Mitt and Ann Romney watch the opening ceremony of the Olympics on Friday. (Getty Images )
Something this election year really disturbs me. It's not the super PAC spending or that Mitt Romney hasn't released 10 years' worth of tax returns. (What are we supposed to find out? That he's rich?)
It's that a guy's American success story is now being used against him.
Any other time, a guy like Romney, the presumptive Republican presidential nominee, would be admired as a great example to follow.
After receiving a juris doctorate and a master’s of business administration, he became a financial success by building an investment company from the ground up. He then went on to manage the Olympics and serve in office, where he turned a $3 billion deficit into a $700 million surplus without raising taxes. Even though they look like a Banana Republic ad, Romney's family is picture-perfect with a wife of 43 years, five sons and 18 grandkids.
Call me crazy, but isn't that the American dream?

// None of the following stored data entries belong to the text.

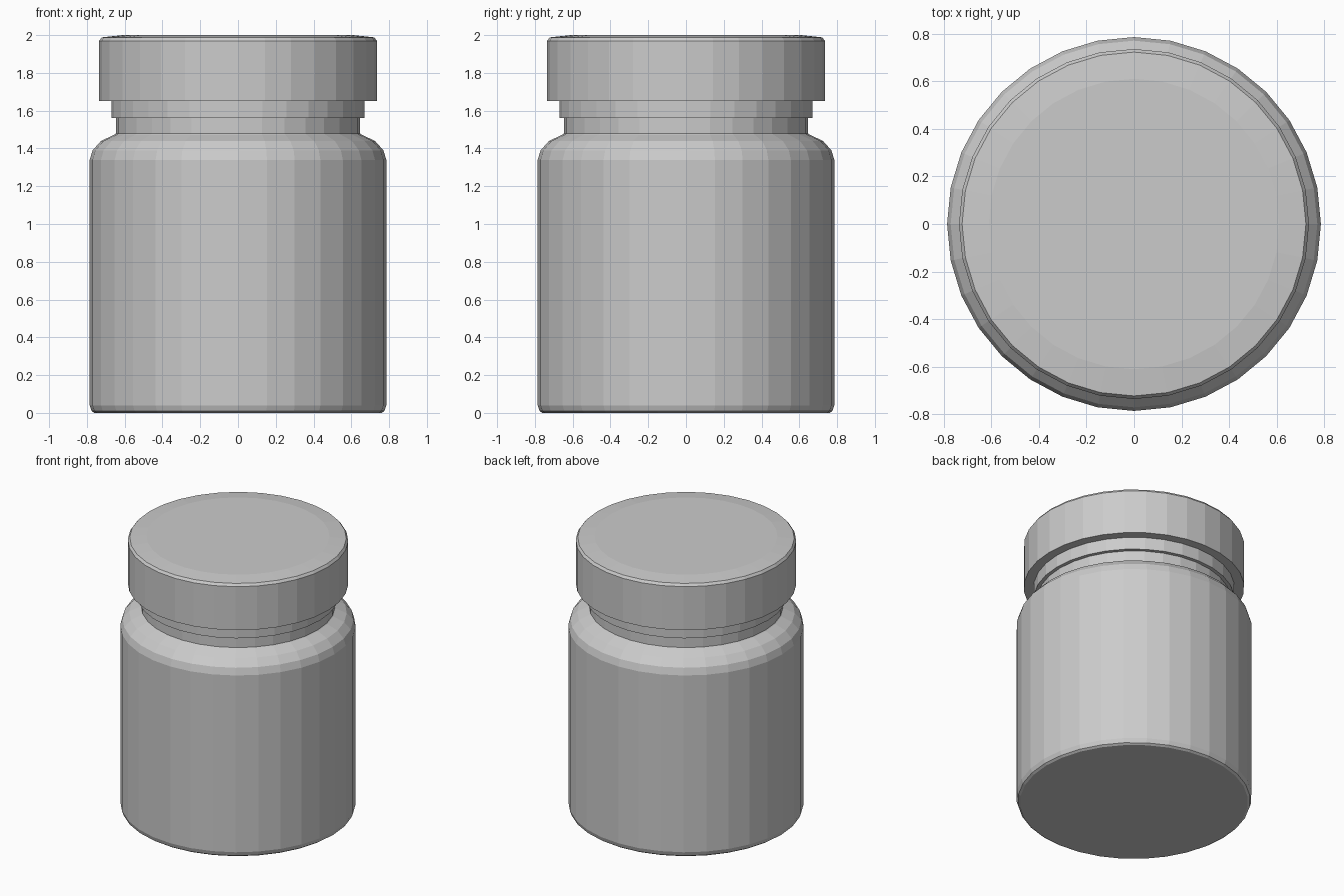
import bpy
import bmesh
from math import cos, sin, tau

cube = bpy.data.objects.get("Cube")
if cube:
    bpy.data.objects.remove(cube, do_unlink=True)

SIDES = 32

grey = bpy.data.materials.new("plain_grey")
grey.use_nodes = True
colour = (0.6, 0.6, 0.6, 1)
grey.diffuse_color = colour
grey.node_tree.nodes["Principled BSDF"].inputs["Base Color"].default_value = colour


def lathe(name, profile):
    """Spin (radius, height) points, listed bottom to top, into a capped solid."""
    bm = bmesh.new()
    rings = []
    for r, z in profile:
        angles = [tau * i / SIDES for i in range(SIDES)]
        rings.append([bm.verts.new((r * cos(a), r * sin(a), z)) for a in angles])
    for low, high in zip(rings, rings[1:]):
        for i in range(SIDES):
            j = (i + 1) % SIDES
            bm.faces.new((low[i], low[j], high[j], high[i]))
    bm.faces.new(rings[0][::-1])
    bm.faces.new(rings[-1])
    mesh = bpy.data.meshes.new(name)
    bm.to_mesh(mesh)
    bm.free()
    mesh.materials.append(grey)
    obj = bpy.data.objects.new(name, mesh)
    bpy.context.collection.objects.link(obj)
    return obj


# Jar body with rounded base and shoulder, then the stepped neck
lathe("jar_body", [
    (0.76, 0), (0.775, 0.01), (0.785, 0.04), (0.785, 1.34), (0.77, 1.39),
    (0.725, 1.44), (0.65, 1.475), (0.645, 1.48), (0.645, 1.56),
    (0.67, 1.56), (0.67, 1.66),
])

# Wide lid with a softened rim and a barely raised top
lathe("lid", [
    (0.735, 1.65), (0.735, 1.97), (0.722, 1.988), (0.61, 2.0),
])
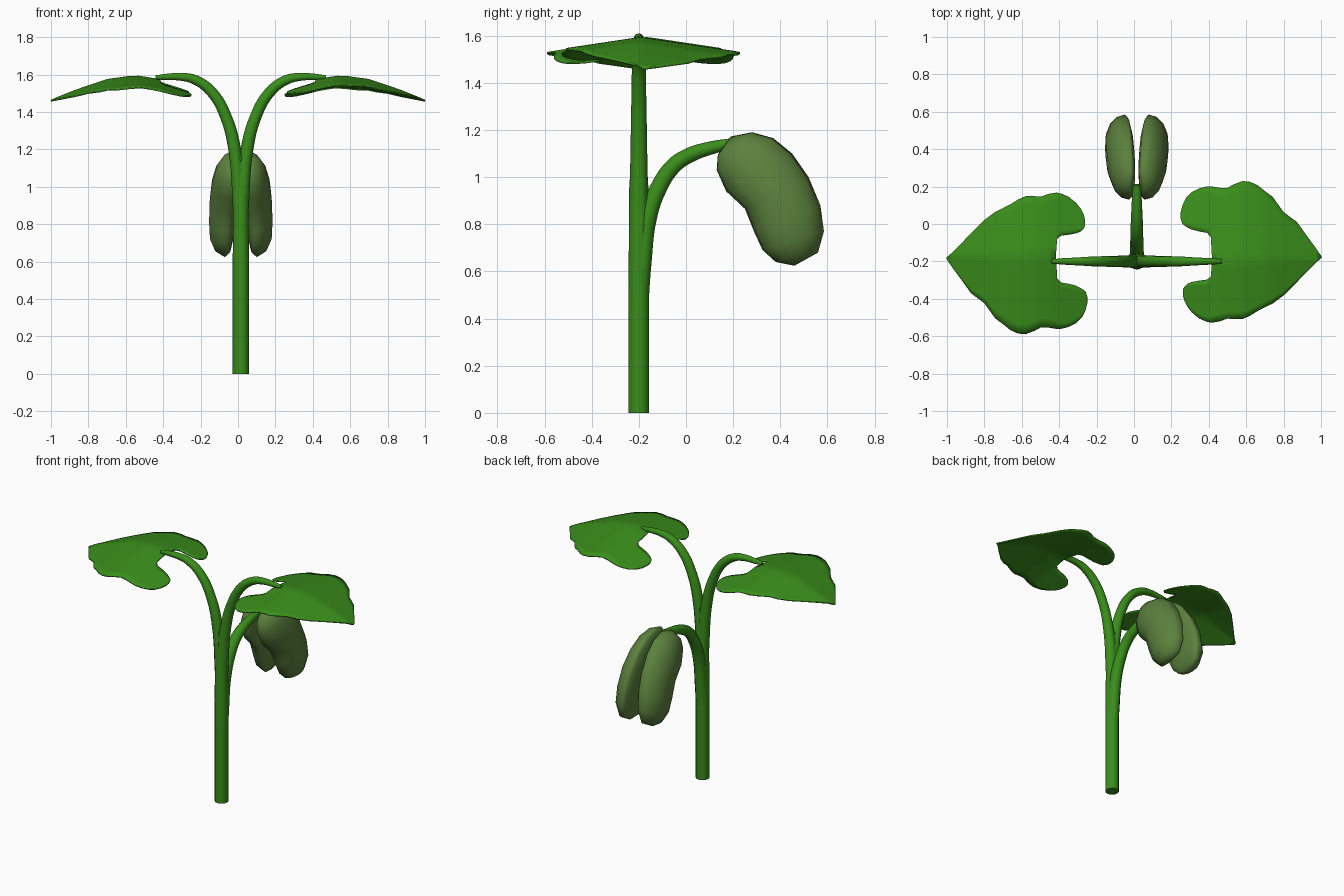
import bpy, bmesh, math
from mathutils import Matrix

if "Cube" in bpy.data.objects:
    bpy.data.objects.remove(bpy.data.objects["Cube"])

CX, CY = 0.015, -0.2   # stem axis


def material(name, rgb):
    m = bpy.data.materials.new(name)
    m.diffuse_color = (*rgb, 1)
    m.use_nodes = True
    m.node_tree.nodes["Principled BSDF"].inputs["Base Color"].default_value = m.diffuse_color
    return m


GREEN = material("leaf_green", (0.042, 0.27, 0.011))
OLIVE = material("seed_olive", (0.107, 0.22, 0.048))


def tube(name, pts):
    """Smooth tapering stalk through (x, y, z, radius) points."""
    cu = bpy.data.curves.new(name, 'CURVE')
    cu.dimensions = '3D'
    cu.bevel_depth = 1.0
    cu.bevel_resolution = 4
    cu.use_fill_caps = True
    cu.resolution_u = 6
    sp = cu.splines.new('BEZIER')
    sp.bezier_points.add(len(pts) - 1)
    for bp, (x, y, z, r) in zip(sp.bezier_points, pts):
        bp.co = (x, y, z)
        bp.radius = r
        bp.handle_left_type = bp.handle_right_type = 'AUTO'
    cu.materials.append(GREEN)
    ob = bpy.data.objects.new(name, cu)
    bpy.context.collection.objects.link(ob)
    return ob


def mesh_object(name, bm, mat):
    bmesh.ops.recalc_face_normals(bm, faces=bm.faces)
    for f in bm.faces:
        f.smooth = True
    me = bpy.data.meshes.new(name)
    bm.to_mesh(me)
    bm.free()
    me.materials.append(mat)
    ob = bpy.data.objects.new(name, me)
    bpy.context.collection.objects.link(ob)
    return ob


# Main stem and the three stalks
tube("main_stem", [(CX, CY, 0, .044), (CX, CY, .5, .044), (CX, CY, .95, .041), (CX, CY, 1.17, .026)])
petiole = [(0, .85, .04), (.033, 1.2, .034), (.078, 1.37, .031), (.15, 1.5, .029),
           (.24, 1.57, .026), (.32, 1.588, .021), (.4, 1.587, .017), (.455, 1.585, .011)]
for side, s in (("left", -1), ("right", 1)):
    tube(side + "_leaf_stalk", [(CX + s * d, CY, z, r) for d, z, r in petiole])
tube("seed_stalk", [(CX, y, z, r) for y, z, r in (
    (-.2, .45, .04), (-.185, .65, .04), (-.163, .82, .038), (-.118, .95, .036),
    (-.05, 1.05, .034), (.02, 1.095, .032), (.1, 1.122, .028), (.21, 1.145, .022))])

# Leaf blade columns: x, inner y, outer y (lobe first, then vein to edge)
V = -0.193
LOBES = [
    [(.25, .03, .06), (.26, 0, .1), (.28, -.015, .14), (.31, -.03, .17),
     (.35, -.04, .19), (.39, -.047, .2), (.412, -.07, .2)],
    [(.262, -.35, -.38), (.27, -.335, -.41), (.285, -.32, -.44), (.31, -.31, -.472),
     (.35, -.303, -.505), (.39, -.298, -.522), (.412, -.28, -.527)]]
BLADE = [(.418, .2, -.527), (.46, .193, -.52), (.5, .193, -.505), (.53, .21, -.508), (.58, .229, -.508),
         (.62, .225, -.49), (.66, .207, -.465), (.7, .175, -.444), (.74, .145, -.425), (.8, .062, -.38),
         (.87, .01, -.31), (.92, -.06, -.258), (.97, -.128, -.207), (1.0, -.172, -.182)]
VEIN = [(.2, 1.51), (.42, 1.572), (.55, 1.593), (.7, 1.572), (.85, 1.522), (1.01, 1.458)]


def leaf_z(x, y):
    for (x0, z0), (x1, z1) in zip(VEIN, VEIN[1:]):
        if x <= x1:
            t = (x - x0) / (x1 - x0)
            break
    return z0 + t * (z1 - z0) - 0.15 * max(0, abs(y - V) - 0.004)


def leaf(name, flip):
    bm = bmesh.new()
    n = 8
    for half in (0, 1):
        cols = LOBES[half] + [(c[0], V if c[0] < 1 else -.177, c[1 + half]) for c in BLADE]
        grid = []
        for x, a, b in cols:
            ys = [a + (b - a) * i / n for i in range(n + 1)]
            grid.append([bm.verts.new((x, y, leaf_z(x, y))) for y in ys])
        for p, q in zip(grid, grid[1:]):
            for i in range(n):
                bm.faces.new((p[i], q[i], q[i + 1], p[i + 1]))
    bmesh.ops.remove_doubles(bm, verts=bm.verts, dist=0.0005)
    if flip:   # opposite leaf is the same blade turned half round
        bmesh.ops.rotate(bm, verts=bm.verts, cent=(0, -.18, 0),
                         matrix=Matrix.Rotation(math.pi, 3, 'Z'))
    ob = mesh_object(name, bm, GREEN)
    sol = ob.modifiers.new("thickness", 'SOLIDIFY')
    sol.thickness = 0.008
    sol.offset = 0


leaf("right_leaf", False)
leaf("left_leaf", True)

# Seed halves: kidney stations (back y, z, front y, z, outward bulge)
BEAN = [(.28, 1.19, .135, 1.095, .07), (.37, 1.165, .13, 1.03, .098), (.45, 1.1, .17, .94, .115),
        (.52, 1.0, .25, .865, .118), (.57, .88, .29, .765, .112), (.585, .77, .325, .69, .1),
        (.56, .68, .38, .64, .065)]


def seed_half(name, s):
    bm = bmesh.new()
    n = 14
    rim = lambda z: .045 + .045 * (1.18 - z) / .55 - CX
    rings = []
    for y0, z0, y1, z1, b in BEAN:
        ring = []
        for i in range(n):
            a = 2 * math.pi * i / n
            k, h = math.cos(a), math.sin(a)
            y, z = (y0 + y1) / 2 + k * (y0 - y1) / 2, (z0 + z1) / 2 + k * (z0 - z1) / 2
            off = h * (b if h > 0 else .28 * b)
            ring.append(bm.verts.new((CX + s * (rim(z) + off), y, z)))
        rings.append(ring)
    for p, q in zip(rings, rings[1:]):
        for i in range(n):
            j = (i + 1) % n
            bm.faces.new((p[i], p[j], q[j], q[i]))
    for ring, (y, z) in ((rings[0], (.19, 1.172)), (rings[-1], (.46, .624))):
        tip = bm.verts.new((CX + s * (rim(z) + .01), y, z))
        for i in range(n):
            bm.faces.new((ring[i], ring[(i + 1) % n], tip))
    mesh_object(name, bm, OLIVE)


seed_half("left_seed_half", -1)
seed_half("right_seed_half", 1)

So then why is he being labeled "out of touch"? I didn't know personal and professional success is out of touch with America today.
Has it really gotten to a point where being rich is a bad thing? We're supposed to feel guilty if all that hard work pays off?
In its latest effort to distract Americans from the bad economy and high unemployment, the Obama campaign is attacking Romney as a "corporate raider" and "outsourcer in chief," in addition to claiming he's a "vampire capitalist" who hates dogs and women. Yet investigative efforts to verify these claims, from factcheck.org to The Washington Post, have concluded that these allegations are false.
When I see everything Romney's accomplished, I'm not raging with envy and trying to think up ways we can take him down. I think, "Wow, how can I be the next Mitt Romney?"
Or even the next Barack Obama. I hate to break it to the left, but Obama's in the 1 percent too. And I respect his accomplishments as much as I do Romney's.
It was the American system that gave them the opportunity to be where they are today—the very same system that the president of the United States claims isn't "fair."
Looks like it's been plenty fair to them. Both Harvard grads studied hard, and both worked their butts off to become the financial successes they are today. And both have great families.
But somehow there's supposed to be a difference between their successes. The only difference I see is that one's an unapologetic free market capitalist and proud of it, while the other seems to feel guilty about it and reluctantly acknowledges how great the system is that put him in the White House.
Well it's not stopping me. I'm going to study and work hard to get where they are. I want to raise a big family too. And yes, I even want to run for office some day and give back to the same country that provided me the opportunity to become a success.
And you can bet I won't be making my kids feel guilty about their success or discrediting it by pointing out how they didn't get there on their own because my support made it happen.
JOHN GIOKARIS IS THE POLITICAL DIRECTOR OF THE CHICAGO YOUNG REPUBLICANS. @johngiokaris